The words we use to talk about race, like "tension," and "bias," often indicate a forceful pulling of thoughts and feelings, with the implication that the pulling draws away from the straight grain of a harmonious order. And to have tension, there must also be a resistance to the pull. In an extreme example, for every white-supremacy advocate there is a black-power separatist stretching the line of resistance. But we all have our beliefs, and since they are our own, we often take them as the norm, however badly torqued they may be from the true grain of high principle. Most of us do try to align ourselves with the principle of equality in our thinking--but what about in our sub-thought mental processes? "I'm not a racist," we each say, but do our reactions and behaviors bear this out? Do we harbor unconscious racial bias within our own minds?
Juan Logan addresses this question, along with others concerning past and present patterns of relation between white and black people in this country.
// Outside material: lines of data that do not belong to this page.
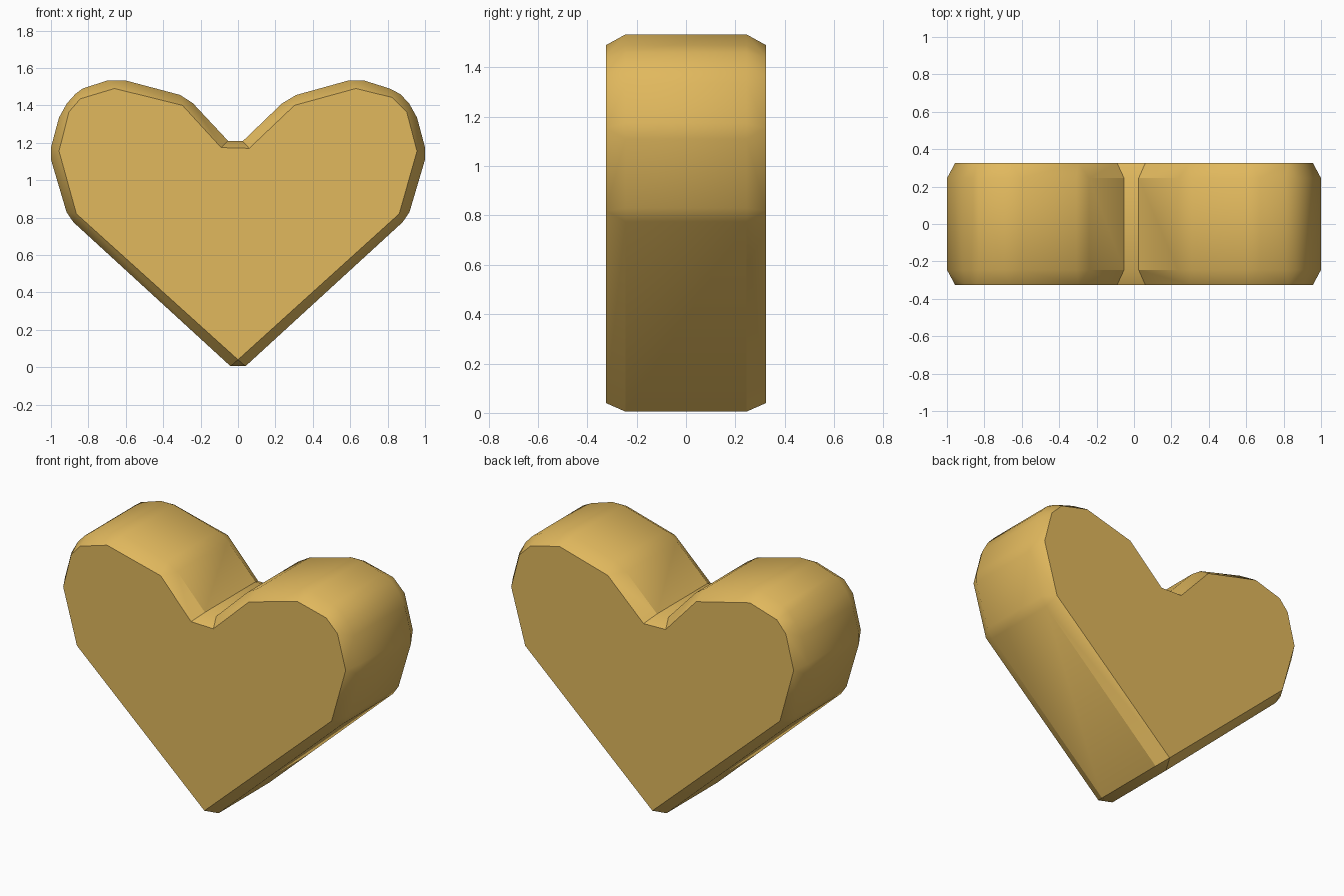
import bpy, bmesh, math

if "Cube" in bpy.data.objects:
    bpy.data.objects.remove(bpy.data.objects["Cube"])

HALF, RIM = 0.325, 0.245   # half depth of the flat faces / of the side wall

# Heart outline: inner face corner, followed by its one or two wall corners
OUTLINE = [
    [(0, .04), (-.04, .005), (.04, .005)],
    [(.862, .82), (.88, .775), (.917, .83)],
    [(.957, 1.155), (1, 1.11), (1, 1.175)],
    [(.902, 1.365), (.957, 1.335), (.915, 1.41)],
    [(.825, 1.442), (.868, 1.46), (.81, 1.49)],
    [(.63, 1.49), (.67, 1.534), (.595, 1.534)],
    [(.302, 1.40), (.31, 1.455), (.235, 1.41)],
    [(.06, 1.17), (.025, 1.208)],
    [(-.09, 1.174), (-.053, 1.21)],
    [(-.297, 1.40), (-.24, 1.41), (-.308, 1.455)],
    [(-.66, 1.49), (-.605, 1.534), (-.695, 1.534)],
    [(-.843, 1.435), (-.83, 1.49), (-.87, 1.46)],
    [(-.904, 1.365), (-.915, 1.41), (-.957, 1.335)],
    [(-.957, 1.155), (-1, 1.175), (-1, 1.11)],
    [(-.864, .82), (-.917, .83), (-.88, .775)],
]

gold = bpy.data.materials.new("gold")
gold.diffuse_color = (0.75, 0.48, 0.11, 1)
gold.use_nodes = True
gold.node_tree.nodes["Principled BSDF"].inputs["Base Color"].default_value = gold.diffuse_color

bm = bmesh.new()
n = len(OUTLINE)
rims = []
for s in (-1, 1):
    # Flat heart face
    inner = [bm.verts.new((c[0][0], s * HALF, c[0][1])) for c in OUTLINE]
    outer = [[bm.verts.new((x, s * RIM, z)) for x, z in c[1:]] for c in OUTLINE]
    bm.faces.new(inner)
    # Chamfer strip with corner triangles
    for i in range(n):
        j = (i + 1) % n
        bm.faces.new((inner[i], outer[i][-1], outer[j][0], inner[j]))
        if len(outer[i]) == 2:
            bm.faces.new((inner[i], outer[i][0], outer[i][1]))
    rims.append([v for c in outer for v in c])

# Side wall
front, back = rims
for i in range(len(front)):
    j = (i + 1) % len(front)
    bm.faces.new((front[i], front[j], back[j], back[i]))

bmesh.ops.recalc_face_normals(bm, faces=bm.faces)
mesh = bpy.data.meshes.new("heart")
bm.to_mesh(mesh)
bm.free()
mesh.materials.append(gold)
heart = bpy.data.objects.new("heart", mesh)
bpy.context.collection.objects.link(heart)
bpy.context.view_layer.objects.active = heart
heart.select_set(True)
bpy.ops.object.shade_smooth_by_angle(angle=math.radians(30))
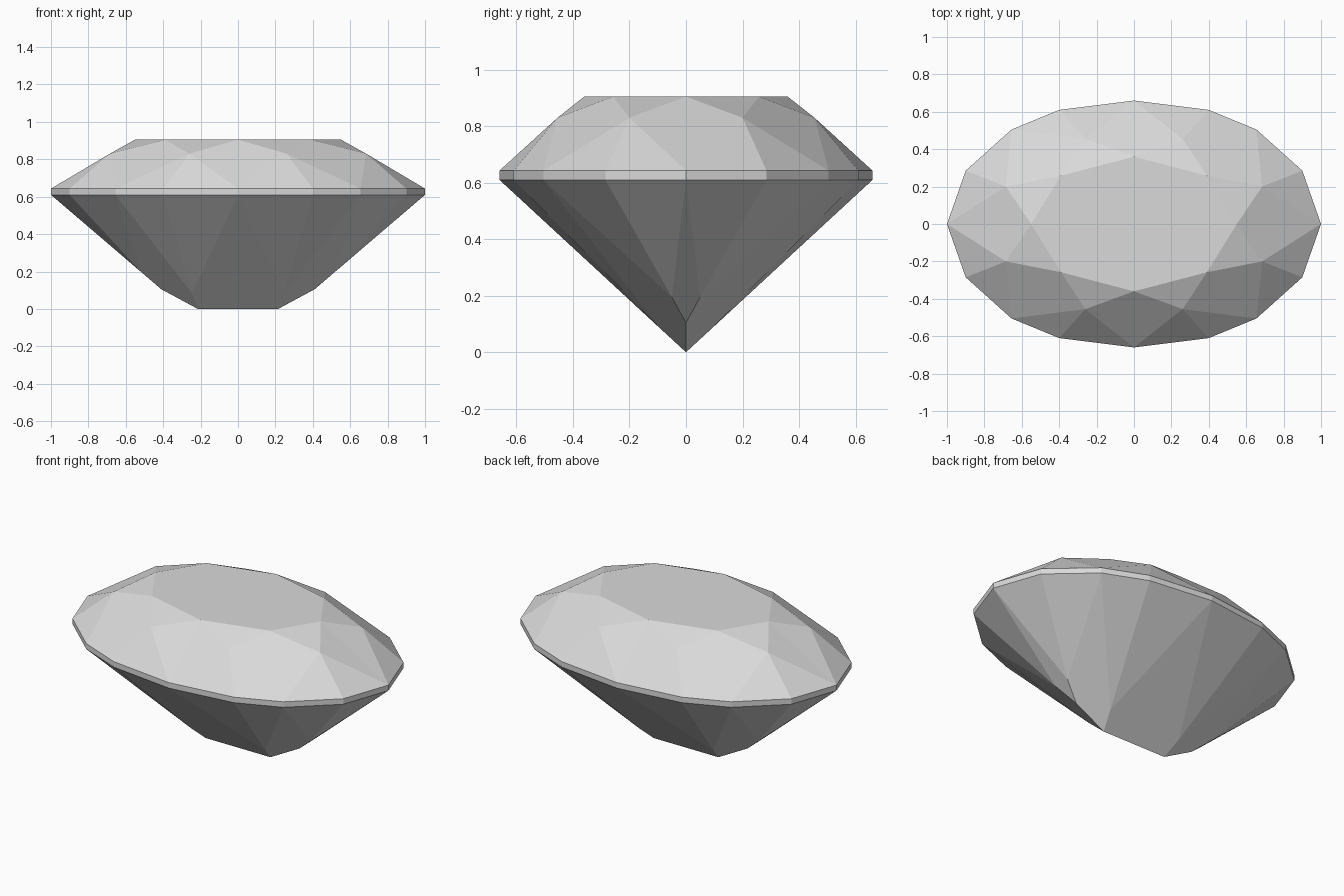
import bpy
import bmesh
from mathutils import Vector

cube = bpy.data.objects.get("Cube")
if cube:
    bpy.data.objects.remove(cube, do_unlink=True)

TABLE_Z, STAR_Z, GIRDLE_TOP, GIRDLE_LOW = 0.905, 0.83, 0.643, 0.61

# Corner points of one quarter of the oval, from the long end to the wide side
girdle = [(1, 0), (0.9, 0.285), (0.655, 0.505), (0.4, 0.61), (0, 0.66)]
table = [(0.55, 0), (0.39, 0.258), (0, 0.36)]
stars = [(0.685, 0.2), (0.26, 0.455)]


def at_height(points, z):
    return [Vector((x, y, z)) for x, y in points]


T = at_height(table, TABLE_Z)
S = at_height(stars, STAR_Z)
G = at_height(girdle, GIRDLE_TOP)
L = at_height(girdle, GIRDLE_LOW)
P = [Vector((0.515, 0.05, 0.195)), Vector((0.245, 0.09, 0.083))]
keel_mid = Vector((0, 0, 0))
keel_end = Vector((0.215, 0, 0))
end_tip = Vector((0.41, 0, 0.105))

# Table and crown main facets
facets = [
    [Vector((0, 0, TABLE_Z)), *T],
    [T[0], G[0], S[0]],
    [T[1], S[0], G[2], S[1]],
    [T[2], S[1], G[4]],
]
# Star facets, upper girdle facets and lower girdle facets
for i in range(2):
    facets.append([T[i], S[i], T[i + 1]])
    for j in (2 * i, 2 * i + 1):
        facets.append([S[i], G[j], G[j + 1]])
        facets.append([P[i], L[j + 1], L[j]])
# Girdle band
for j in range(4):
    facets.append([G[j], L[j], L[j + 1], G[j + 1]])
# Pavilion main facets
facets += [
    [end_tip, P[0], L[0]],
    [keel_end, P[1], L[2], P[0], end_tip],
    [keel_mid, L[4], P[1], keel_end],
]

# Mirror the quarter into the whole stone and join the halved facets
bm = bmesh.new()
for sx in (1, -1):
    for sy in (1, -1):
        for facet in facets:
            bm.faces.new([bm.verts.new((p.x * sx, p.y * sy, p.z)) for p in facet])
bmesh.ops.remove_doubles(bm, verts=bm.verts, dist=0.001)
bmesh.ops.recalc_face_normals(bm, faces=bm.faces)
bmesh.ops.dissolve_limit(bm, angle_limit=0.01, verts=bm.verts, edges=bm.edges)

mesh = bpy.data.meshes.new("oval_gem")
bm.to_mesh(mesh)
bm.free()
gem = bpy.data.objects.new("oval_gem", mesh)
bpy.context.collection.objects.link(gem)

# Pale grey stone
colour = (0.7, 0.7, 0.7, 1)
mat = bpy.data.materials.new("pale_grey")
mat.use_nodes = True
mat.diffuse_color = colour
for node in mat.node_tree.nodes:
    if node.type == "BSDF_PRINCIPLED":
        node.inputs["Base Color"].default_value = colour
mesh.materials.append(mat)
It is hardly surprising that work made in such a tortuous terrain should skewer accepted artistic norms. In his current exhibition at the NCSU Gallery of Art and Design, Unconscious Bias, Logan acknowledges the pull of racial bias and provides a conscious resistance, as he continues to prod his viewers to examine their own ideas about race, history, prejudice, freedom and equality.
His most forceful jab, if the least subtle, comes in the triptych, "To See Myself as You See Me," from 1997. The leftmost of the three 60-by-48-inch panels is filled nearly to the edges with roughly painted black. The right panel is blank--nothing but empty white paper. In the middle, a big black dick stands straight up between a sizable pair of balls.
I'm sure there are still people who can look at a black man and see nothing but his color and a threatening sexuality. Any time I think those people are all dead, all I have to do is visit the well-to-do white folks I know in Spartanburg, S.C., and listen to the casually racist remarks that spring like living waters from the bedrock of their worldviews.
Nonetheless, it is very difficult not to feel offended by "To See Myself"--not by the images, but by the title. It is more than a little presumptuous, and highly insulting, to tell the viewer that you see the speaker in that way, as if every viewer--white or otherwise--would be incapable of apprehending another's humanity. I think Logan is trying to show how things have been (and still are, to a degree I cannot calculate), but perhaps he is showing his own unconscious bias as well. Or maybe it is a conscious bias, or expectation, or maybe a turning of the tables: Maybe he simply wants people who have always tried to do right to really feel what it is to be so reduced and unrecognized.
Another work based on an iconic stereotype dominates the gallery. "Unconscious Bias" comprises four long rows of 44 cast wax faces, each about six inches tall, mounted on the wall. These stylized "black" faces range in color from the softest maple-sugar brown to deep ebony, and while they are all basically the same, each having an identical outline, there are many variations. Some grin; some don't. Some are partially covered, so that the eyes or the mouth are masked. Some have an object in the mouth, held there with a binding. Some have a wishbone over the nose. In some, the features are rubbed out; in others, the features have been replaced by vagina lips running the length of the face. It's fascinating to look at this piece, to find yourself drawn in to discovering the differences among the components that first glance said were all the same (as in life, so in art). These Aunt-Jemima faces signify the way black women have often been made invisible and silent by a one-size-fits-no-one stereotype, and these wax permutations demonstrate some of the ways the real women have been demeaned.
Both of these large works inspire a great deal of thought, but I found the smaller pieces more powerful, and more satisfying visually. In these intensely worked wall constructions, with their unexpected images and combinations of meaning-laden materials, Logan lets hot feeling flare behind his designerly cool. Even in his most layered paintings, Logan has always used very clean lines and sharp edges. While intellectually I could never doubt his strength of purpose, I couldn't feel the passion of it--the way the work looked was too slick. These wall sculptures, however, are a different matter. Their ideas are more subtle, and while the shapes are still rigidly controlled and ordered, the relationships of the materials and the way they are physically put together gives these pieces a visceral impact that I had never previously felt from Logan's work.
There are seven pieces here made in forms similar to reliquaries, and they bring to mind the differing meanings of the word "relic." There's the precious meaning, as in a saint's or martyr's relics. "Elk Creek," with its heavy hook and massive hank of hemp rope preserves the memory of a lynched life; "Lessons," with its Aunt-Jemima head and 15 pairs of breasts honors all the black women who had the vital force suckled out of them.
But "relic" also conveys the idea of something--not always valuable--leftover from the past, detritus that perhaps should be let go. In some of the other works, is there just a hint that maybe we all hold too tightly to those remnants of the past?
"Power" includes a heavy spring scale hanging like a phallus below a grid of little plaques, each a relief image of penis and testicles. This surely is not still the only way to measure power. And in "Some Get/Got Away," where dark ovals float free below an imprisoned Jemima mask, is there a faint message of hope? Might one day we all get away from slavery and stereotype, if we resist the pull of unconscious bias?